I have not often heard frank discussion on this topic in the Adventist schools and colleges that I've been involved with. Our focus is usually on the unambiguous rules at our institutions that prohibit any use of alcohol. It was refreshing when the Spectrum blog posted two vcasts from Pacific Union College in which students and dormitory deans talk frankly about the fact that students on Adventist campuses sometimes have issues with drinking and how they attempt to address the issue.
On Sunday, The Sunday Times published an interview with the newly appointed head of Stellenbosch University about challenges facing this university. (Stellenbosch is a traditionally Afrikaans university with approximately 20 000 students. It is situated about 20 km from Helderberg College.) One of the major themes of this interview was the problem of student drinking. The university of Stellenbosch is currently engaging with student clubs and entertainment spots to close at "reasonable" hours of the night and to co-operate in limiting student drinking.
Why am I mentioning these facts on this blog?
1. There is certainly a temptation to be proud about the fact that student drinking is not such a wholesale problem on our campuses. Adventist campuses are still a safer environment to live and study in if a person wants to make healthy lifestyle choices.
2. But I am under no illusions that we do not have students who drink. In all likelihood we have students who abuse alcohol. (In fact, according to the discussion on the Spectrum blog, it is likely that some Adventist students who come from conservative homes are likely to abuse alcohol more seriously than students who grew up with alcohol being used commonly around them) I am not convinced that we have adequately dealt with this fact. Students who struggle with this issue are usually afraid to raise the issue because they expect immediate punitive action or stigmatization. There is a shortage of communal knowledge of the problem and how to deal with it.
3. So I've started to do some research. The field is very wide. My interest is to try to come to some conclusions of what my role should be as a professional responsible for the health and wellbeing of a number of students.
In the process I found a number of facts that I feel every student should be aware of. Some basic knowledge of the effects of alcohol could save somebody's life:
Alcohol Overdose is a life threatening situation.
Alcohol overdose becomes apparent when a person consumed more alcohol than their body needs to create a pleasant euphoria, and the negative effects of alcohol begins to display themselves. What physically happens is that there is more alcohol in a person's body than the liver can process and get rid of. Levels of alcohol build up in the blood stream and negative effects of alcohol begin to present themselves.
How would a person recognise signs of an overdose?
It usually begins with slurred speech, problems with balance, loss of memory. These symptoms seem common, but they can very quickly become life threatening. Knowing the signs of a life threatening overdose can save somebody's life:
If a person is passed out or semi-conscious and cannot be awakened
If a person vomits while sleeping or passed out and does not wake up
When the rate of breathing seems slow or irregular.
If a person has cold, clammy, pale or bluish skin colour.
Why are these symptoms life threatening?
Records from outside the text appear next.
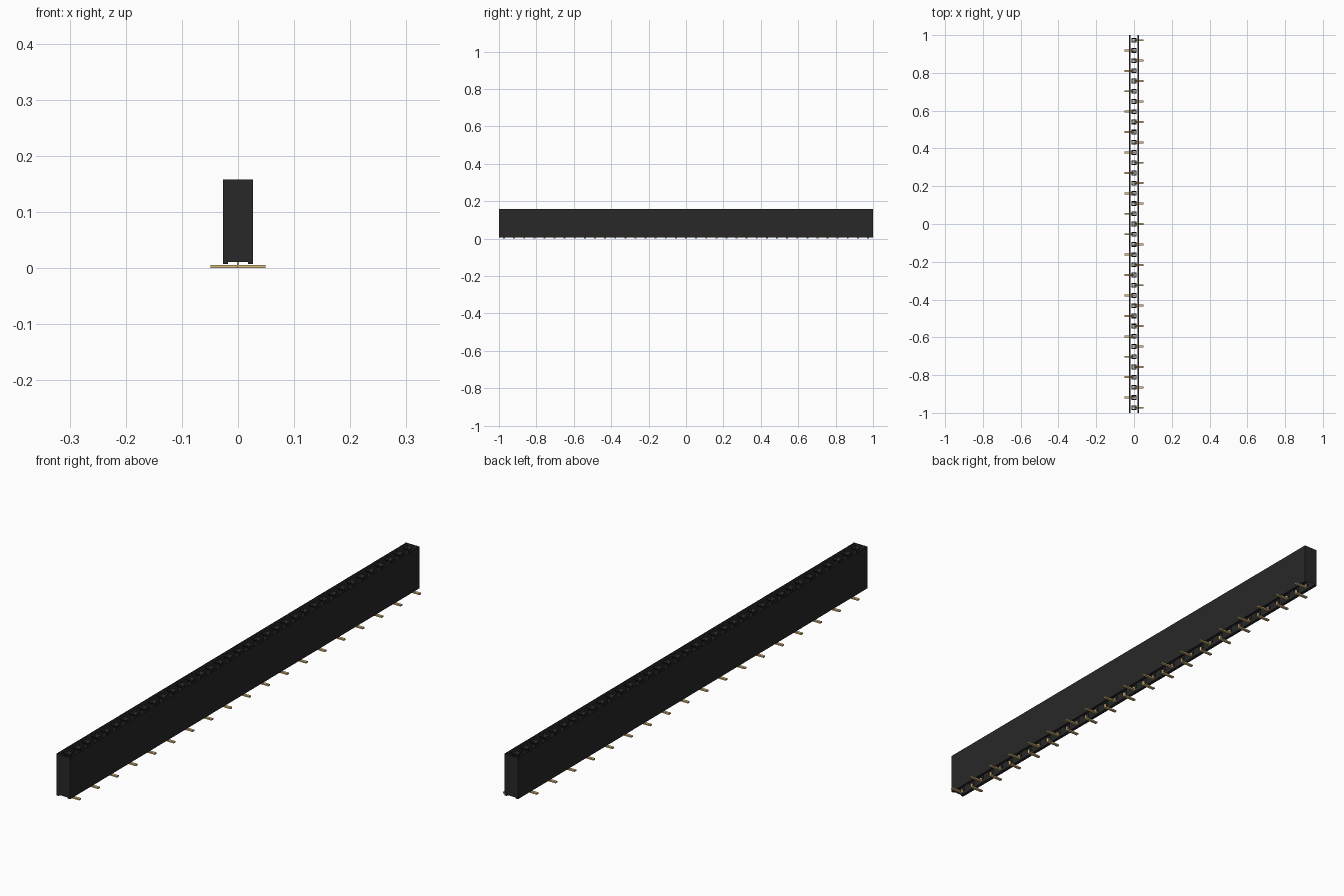
import bpy, bmesh

if "Cube" in bpy.data.objects:
    bpy.data.objects.remove(bpy.data.objects["Cube"], do_unlink=True)

COUNT = 37
PITCH = 2.0 / COUNT
HALF_W, RAIL_IN = 0.027, 0.018
Z_FOOT, Z_BASE, Z_TOP = 0.007, 0.011, 0.158


def material(name, color):
    m = bpy.data.materials.new(name)
    m.use_nodes = True
    m.diffuse_color = color
    m.node_tree.nodes["Principled BSDF"].inputs["Base Color"].default_value = color
    return m


black = material("black plastic", (0.021, 0.021, 0.021, 1))
gold = material("gold metal", (0.70, 0.50, 0.21, 1))


def finish(bm, name, mat):
    me = bpy.data.meshes.new(name)
    bm.to_mesh(me)
    bm.free()
    me.materials.append(mat)
    ob = bpy.data.objects.new(name, me)
    bpy.context.collection.objects.link(ob)
    return ob


def pin_positions():
    for i in range(COUNT):
        yield i, (i - (COUNT - 1) / 2) * PITCH


# Housing: thin shell open at the top, with a rail along each lower edge
half = [(RAIL_IN, Z_BASE), (RAIL_IN, Z_FOOT), (HALF_W, Z_FOOT), (HALF_W, Z_TOP)]
profile = half + [(-x, z) for x, z in reversed(half)]
bm = bmesh.new()
front = [bm.verts.new((x, -1, z)) for x, z in profile]
back = [bm.verts.new((x, 1, z)) for x, z in profile]
bm.faces.new(front)
bm.faces.new(list(reversed(back)))
for k in (0, 1, 2, 4, 5, 6):
    bm.faces.new((front[k], back[k], back[k + 1], front[k + 1]))
bmesh.ops.recalc_face_normals(bm, faces=bm.faces)
# make sure the walls face outwards
for f in bm.faces:
    c = f.calc_center_median()
    if abs(f.normal.y) > 0.9 and f.normal.y * c.y < 0:
        f.normal_flip()
    elif abs(f.normal.x) > 0.9 and abs(c.x) > 0.026 and f.normal.x * c.x < 0:
        f.normal_flip()
    elif abs(f.normal.x) > 0.9 and abs(c.x) < 0.02 and f.normal.x * c.x > 0:
        f.normal_flip()
    elif f.normal.z > 0.9:
        f.normal_flip()
finish(bm, "housing", black)

# Square socket holes: funnel mouth above a straight shaft
bm = bmesh.new()
levels = [(0.0125, Z_TOP), (0.007, Z_TOP - 0.01), (0.007, Z_BASE)]
for _, y in pin_positions():
    rings = [[bm.verts.new((sx * h, y + sy * h, z))
              for sx, sy in ((-1, -1), (1, -1), (1, 1), (-1, 1))]
             for h, z in levels]
    for upper, lower in zip(rings, rings[1:]):
        for k in range(4):
            n = (k + 1) % 4
            bm.faces.new((upper[k], upper[n], lower[n], lower[k]))
finish(bm, "socket_holes", black)

# Contacts: bent strip, upright in the hole and foot to alternating sides
bm = bmesh.new()
T, HW = 0.002, 0.005
strip = [(-T, 0.0), (0.049, 0.0), (0.049, 0.005), (T, 0.005), (T, 0.06), (-T, 0.06)]
for i, y in pin_positions():
    side = 1 if i % 2 == 0 else -1
    a = [bm.verts.new((side * x, y - HW, z)) for x, z in strip]
    b = [bm.verts.new((side * x, y + HW, z)) for x, z in strip]
    bm.faces.new(a)
    bm.faces.new(list(reversed(b)))
    for k in range(len(strip)):
        n = (k + 1) % len(strip)
        bm.faces.new((a[k], b[k], b[n], a[n]))
bmesh.ops.recalc_face_normals(bm, faces=bm.faces)
finish(bm, "contact_leads", gold)
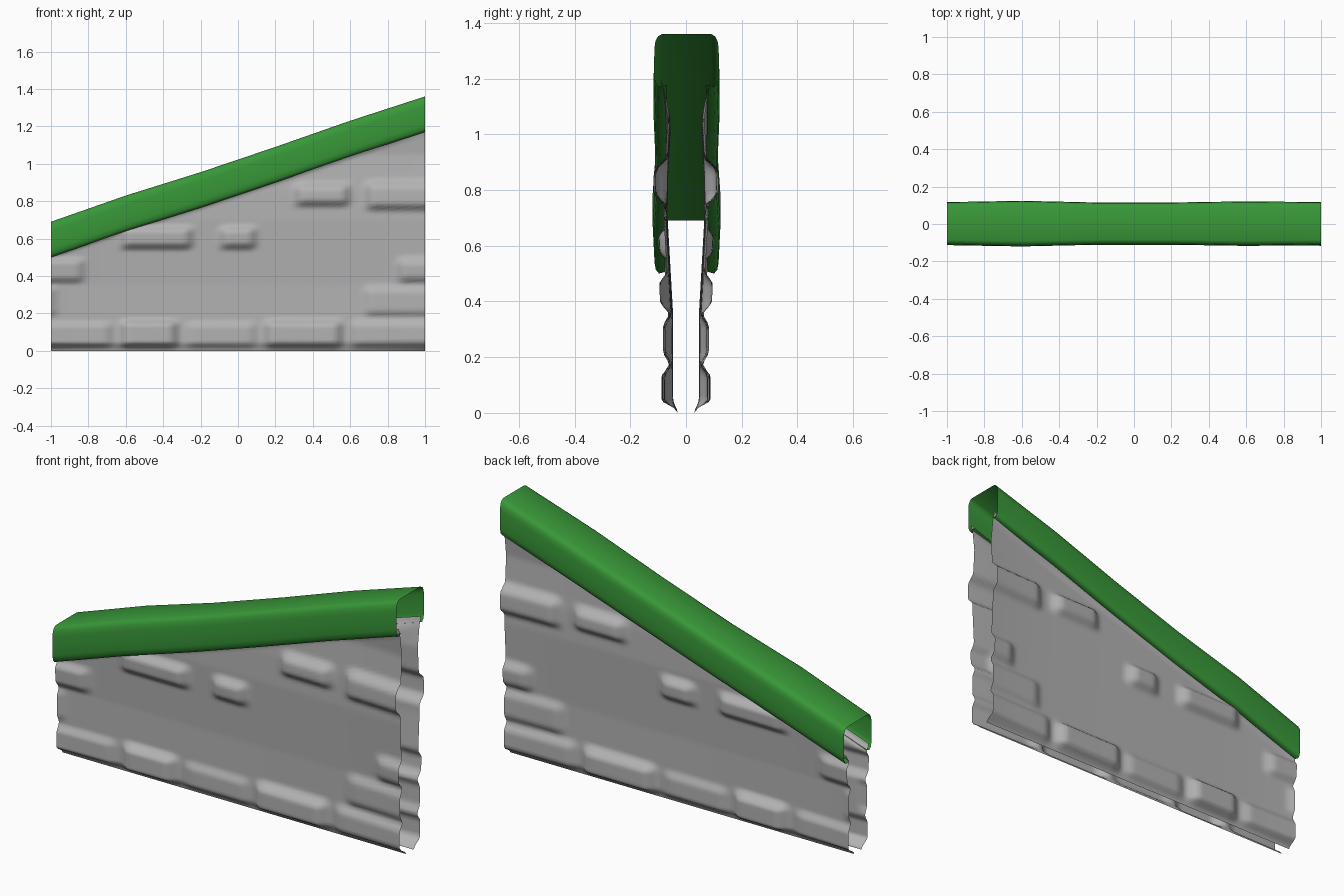
import bpy

cube = bpy.data.objects.get("Cube")
if cube:
    bpy.data.objects.remove(cube, do_unlink=True)


def material(name, color):
    mat = bpy.data.materials.new(name)
    mat.use_nodes = True
    mat.diffuse_color = color
    mat.node_tree.nodes["Principled BSDF"].inputs["Base Color"].default_value = color
    return mat


def interp(points, t):
    for (a, p), (b, q) in zip(points, points[1:]):
        if t <= b:
            return p + (q - p) * max(0, t - a) / (b - a)
    return points[-1][1]


def smooth(t):
    t = min(1, max(0, t))
    return t * t * (3 - 2 * t)


def sheet(name, nu, nv, point, mat, flip=False):
    """Open grid surface; point(u, v) gives a position for column u and row v."""
    verts = [point(i, j) for i in range(nu + 1) for j in range(nv + 1)]
    faces = []
    for i in range(nu):
        for j in range(nv):
            a = i * (nv + 1) + j
            f = (a, a + nv + 1, a + nv + 2, a + 1)
            faces.append(f[::-1] if flip else f)
    mesh = bpy.data.meshes.new(name)
    mesh.from_pydata(verts, [], faces)
    mesh.materials.append(mat)
    mesh.shade_smooth()
    obj = bpy.data.objects.new(name, mesh)
    bpy.context.collection.objects.link(obj)
    return obj


green = material("cap green", (0.04, 0.31, 0.04, 1))
grey = material("stone grey", (0.45, 0.45, 0.45, 1))

# Sloping, slightly wavy line of the cap
CAP_TOP = [(-1, .69), (-.6, .83), (-.2, .955), (.2, 1.09), (.6, 1.23), (1, 1.36)]
CAP_HALF = [(-1, .115), (-.6, .122), (-.2, .113), (.2, .113), (.6, .119), (1, .115)]
CAP_HEIGHT = .19

# Half thickness of the wall by height
WALL_HALF = [(0, .046), (.35, .046), (.7, .066), (.85, .064), (1.05, .052), (1.2, .07)]

# Raised stones: left, right, bottom, top, relief
STONES = [
    (-1.1, -.65, .02, .17, .02), (-.65, -.3, .02, .18, .04),
    (-.3, .12, .02, .17, .018), (.12, .58, .02, .18, .04), (.58, 1.1, .02, .18, .025),
    (-1.1, -.95, .2, .36, .02), (.65, 1.1, .2, .36, .022),
    (-1.1, -.8, .38, .51, .025), (.83, 1.1, .38, .51, .03),
    (-.65, -.22, .56, .68, .036), (-.12, .12, .56, .68, .036),
    (.28, .62, .79, .91, .038), (.66, 1.1, .77, .92, .038),
]


def wall_half(x, z, top):
    y = interp(WALL_HALF, z) + .014 * x ** 4
    relief = 0
    for x0, x1, z0, z1, h in STONES:
        across = smooth((x - x0) / .07) * smooth((x1 - x) / .07)
        up = smooth((z - z0 + .03) / .05) * smooth((z1 - z) / .05)
        relief = max(relief, h * across * up)
    y += relief
    y += (.09 - y) * smooth((z - top + .05) / .05)   # flare under the cap
    return .03 + (y - .03) * smooth(z / .05 + .02)   # foot curls inward


# Two stone faces of the hollow wall
def wall_point(side):
    def point(i, j):
        x = -1 + i / 50
        top = interp(CAP_TOP, x) - CAP_HEIGHT + .035
        z = top * j / 70
        return (x, side * wall_half(x, z, top), z)
    return point


sheet("front_wall", 100, 70, wall_point(-1), grey)
sheet("back_wall", 100, 70, wall_point(1), grey, flip=True)

# Cap: rounded channel open below, with small inward lips (width factor, drop)
half = [(.62, .182), (.86, .19), (.96, .176), (1, .15), (1, .1),
        (1, .05), (.97, .025), (.89, .008), (.76, 0)]
PROFILE = [(-w, d) for w, d in half] + [(0, 0)] + [(w, d) for w, d in reversed(half)]


def cap_point(i, j):
    x = -1 + i / 5
    w, d = PROFILE[j]
    return (x, .002 + w * interp(CAP_HALF, x), interp(CAP_TOP, x) - d)


sheet("sloping_cap", 10, len(PROFILE) - 1, cap_point, green)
Alcohol has the ability to shut down centers in the brain that control functions like breathing, heart rate, and the gag reflex, which normally helps prevent you from choking on things like your own vomit.
What do you do when you suspect that a friend suffers from an Alcohol Overdose?
Get help immediately. This is not the time to try to hide it away. Your friend needs help.
Stay with your friend.
Lay your friend on his/her side to keep them from choking on their vomit.
Once help arrives, tell them everything that you know about what the person drank, when they had their last drink, whether other drugs were ingested, etc.
Facts and Myths about sobering up:
There is really only one way in which a person sobers up. The person's liver needs to process the alcohol and get rid of it. This will take time.
The following will not help at all:
Drinking coffee. All you get when you give coffee to a drunk person is a wide awke drunk person!
Taking a cold bath or shower. This could help with hiegiene and the person might smell better, but the will not sober up.
Sleeping it off. This could be very dangerous. It is possible to still have alcohol in the stomach that has not been absorbed, meaning that the person could become even more intoxicated while they are sleeping.
Walking it off. It might help burn off some calories but that's about it.
(Reference: In doing research I downloaded some pamphlets by an organisation, Outside The Classroom. This information comes from one of their pamphlets.)
Another useful resource on student alcohol use is: Facts on Tap.
I would love to hear my readers opinion on this issue. I would also like to offer my service and time to anybody who needs help in dealing with this issue. Would anybody else like to become involved in raising awareness of these issues on campus?